Every line of the material that includes the word "radians" is to be shown.

DATA >>
____________

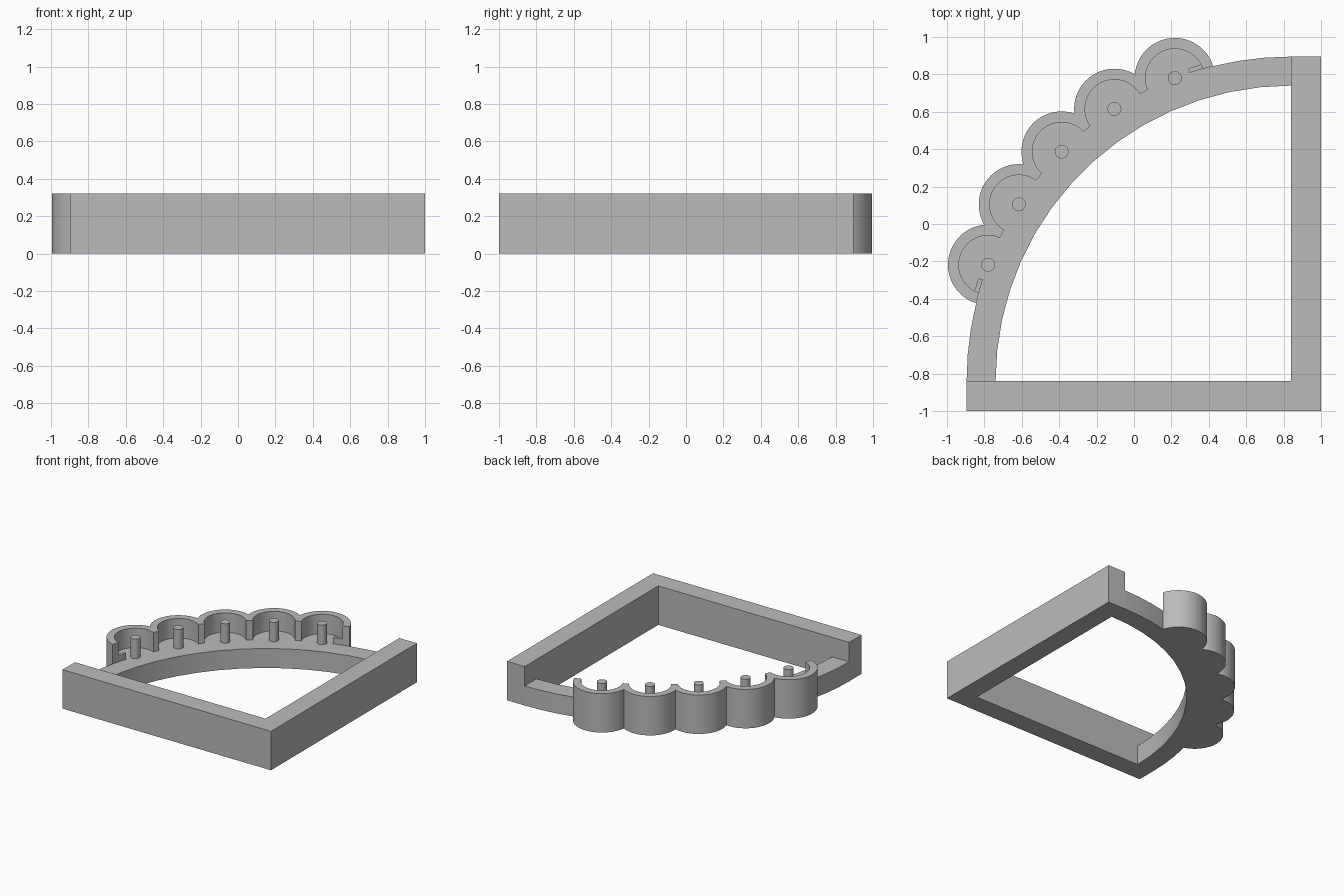
import bpy
import bmesh
from math import sin, cos, acos, asin, radians, degrees

cube = bpy.data.objects.get("Cube")
if cube:
    bpy.data.objects.remove(cube, do_unlink=True)

# Main dimensions
INNER, OUTER = 1.58, 1.735          # curved rail radii
CORNER = 0.84                       # arc centre at (CORNER, -CORNER)
CUP_OUT, CUP_IN, PIN = 0.215, 0.157, 0.037
FLOOR, TOP = 0.16, 0.32
CUPS = [21, 33, 45, 57, 69]         # cup positions along the arc, degrees
HALF = 6                            # half the spacing between cups

grey = bpy.data.materials.new("plain_grey")
grey.use_nodes = True
grey.diffuse_color = (0.5, 0.5, 0.5, 1)
grey.node_tree.nodes["Principled BSDF"].inputs["Base Color"].default_value = (0.5, 0.5, 0.5, 1)


def extrude(name, outline, z0, z1):
    """Solid prism from a closed 2D outline."""
    bm = bmesh.new()
    base = bm.faces.new([bm.verts.new((x, y, z0)) for x, y in outline])
    res = bmesh.ops.extrude_face_region(bm, geom=[base])
    top = [v for v in res["geom"] if isinstance(v, bmesh.types.BMVert)]
    bmesh.ops.translate(bm, verts=top, vec=(0, 0, z1 - z0))
    bmesh.ops.recalc_face_normals(bm, faces=bm.faces)
    mesh = bpy.data.meshes.new(name)
    bm.to_mesh(mesh)
    bm.free()
    mesh.materials.append(grey)
    obj = bpy.data.objects.new(name, mesh)
    bpy.context.collection.objects.link(obj)
    bpy.ops.object.select_all(action="DESELECT")
    obj.select_set(True)
    bpy.context.view_layer.objects.active = obj
    bpy.ops.object.shade_smooth_by_angle(angle=radians(30))
    return obj


def polar(radius, deg, centre=(CORNER, -CORNER)):
    """Point at an angle measured from -x towards +y."""
    a = radians(deg)
    return centre[0] - radius * cos(a), centre[1] + radius * sin(a)


def arc(radius, start, end, steps, centre=(CORNER, -CORNER)):
    return [polar(radius, start + (end - start) * i / steps, centre) for i in range(steps + 1)]


def join(*paths):
    """Chain paths, dropping coincident neighbouring points."""
    out = []
    for p in (p for path in paths for p in path):
        if not out or abs(p[0] - out[-1][0]) + abs(p[1] - out[-1][1]) > 1e-4:
            out.append(p)
    return out


# Scalloped outer edge and the hollow inner edge of the cup row
seam = HALF + 90 - degrees(acos(OUTER * sin(radians(HALF)) / CUP_OUT))
out_end = degrees(acos(-CUP_OUT / (2 * OUTER)))
in_end = degrees(acos(-CUP_IN / (2 * OUTER)))
scallops, hollows = [], []
for c in CUPS:
    centre = polar(OUTER, c)
    first = out_end if c == CUPS[0] else seam
    last = out_end if c == CUPS[-1] else seam
    scallops += arc(CUP_OUT, c - first, c + last, 32, centre)
    hollows += arc(CUP_IN, c - in_end, c + in_end, 32, centre)

# Square corner frame
edge = CORNER - OUTER
extrude("corner_frame", [(edge, -1), (1, -1), (1, -edge), (CORNER, -edge),
                         (CORNER, -CORNER), (edge, -CORNER)], 0, TOP)

# Curved rail with the cup floors in one slab
reach = degrees(2 * asin(CUP_OUT / (2 * OUTER)))
lead_in = arc(OUTER, 0, CUPS[0] - reach, 3)
lead_out = arc(OUTER, CUPS[-1] + reach, 90, 3)
extrude("curved_rail", join(lead_in, scallops, lead_out, arc(INNER, 90, 0, 15)), 0, FLOOR)

# Cup walls, open towards the rail
extrude("cup_walls", join(scallops, hollows[::-1]), FLOOR, TOP)

# Pin in the middle of each cup
for i, c in enumerate(CUPS):
    extrude(f"pin_{i + 1}", arc(PIN, 0, 360, 24, polar(OUTER, c))[:-1], FLOOR, TOP)

# Low stop tabs at both ends of the cup row
for side, (a, b) in {"front": (15.6, 18.2), "back": (71.8, 74.4)}.items():
    extrude(f"{side}_stop_tab", arc(OUTER, a, b, 2) + arc(OUTER + 0.025, b, a, 2), FLOOR, 0.21)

____________

SOLUTION FOR THIS TASK >>
from math import sin, cos, acos, asin, radians, degrees
    bpy.ops.object.shade_smooth_by_angle(angle=radians(30))
    a = radians(deg)
seam = HALF + 90 - degrees(acos(OUTER * sin(radians(HALF)) / CUP_OUT))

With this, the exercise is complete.